▶ [Work task]: Take the line containing "tube.name = 'lampTube';" in the listing below and copy it, along with every line after it, without alteration.

▶ [Stored data]:
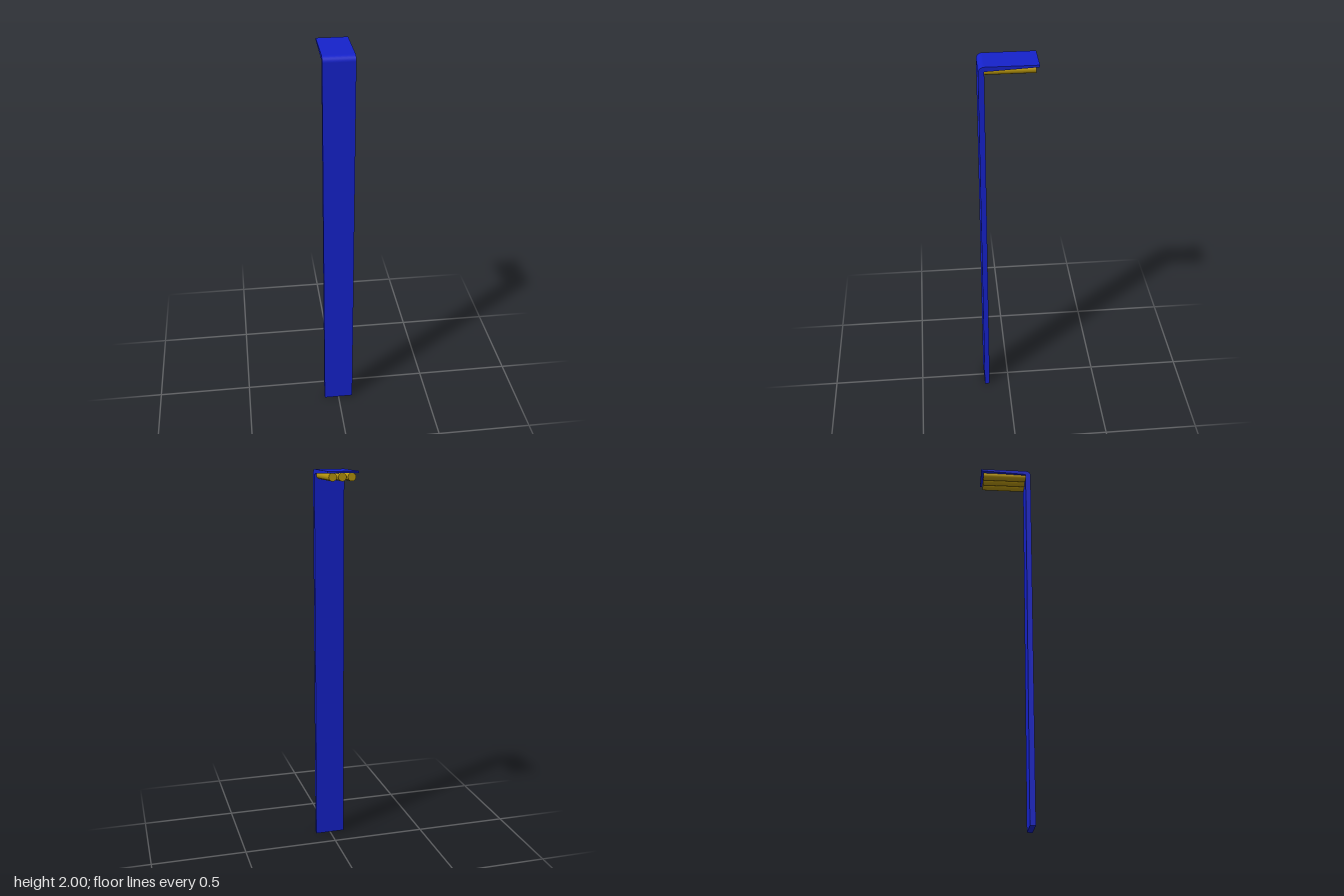
import * as THREE from 'three';

export function createModel() {
  const group = new THREE.Group();
  const blue = new THREE.MeshStandardMaterial({ color: 0x1522cc });
  const yellow = new THREE.MeshStandardMaterial({ color: 0xb8960c });
  const width = 0.156;
  const front = 0.139, back = -0.139, inner = 0.111, bend = 0.028;

  // Side profile: upright post, rounded bend, tapering arm (shape x = z, shape y = y)
  const profile = new THREE.Shape();
  profile.moveTo(inner, 0);
  profile.lineTo(front, 0);
  profile.lineTo(front, 2 - bend);
  profile.absarc(front - bend, 2 - bend, bend, 0, Math.PI / 2, false);
  profile.lineTo(back, 2);
  profile.lineTo(back, 1.99);
  profile.lineTo(inner, 1.977);
  profile.closePath();

  const bodyGeometry = new THREE.ExtrudeGeometry(profile, {
    depth: width, bevelEnabled: false, curveSegments: 16,
  });
  bodyGeometry.translate(0, 0, -width / 2);
  bodyGeometry.rotateY(-Math.PI / 2);
  const body = new THREE.Mesh(bodyGeometry, blue);
  body.name = 'postAndArm';
  group.add(body);

  // Three lamp tubes under the arm
  const tubeFront = inner, tubeBack = -0.125, radius = 0.02;
  const tubeGeometry = new THREE.CylinderGeometry(radius, radius, tubeFront - tubeBack, 32);
  tubeGeometry.rotateX(Math.PI / 2);
  const lamps = new THREE.Group();
  lamps.name = 'lampTubes';
  for (const i of [-1, 0, 1]) {
    const tube = new THREE.Mesh(tubeGeometry, yellow);
    tube.name = 'lampTube';
    tube.position.set(i * 0.048, 1.971, (tubeFront + tubeBack) / 2);
    lamps.add(tube);
  }
  group.add(lamps);
  return group;
}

▶ [Your solution]:
    tube.name = 'lampTube';
    tube.position.set(i * 0.048, 1.971, (tubeFront + tubeBack) / 2);
    lamps.add(tube);
  }
  group.add(lamps);
  return group;
}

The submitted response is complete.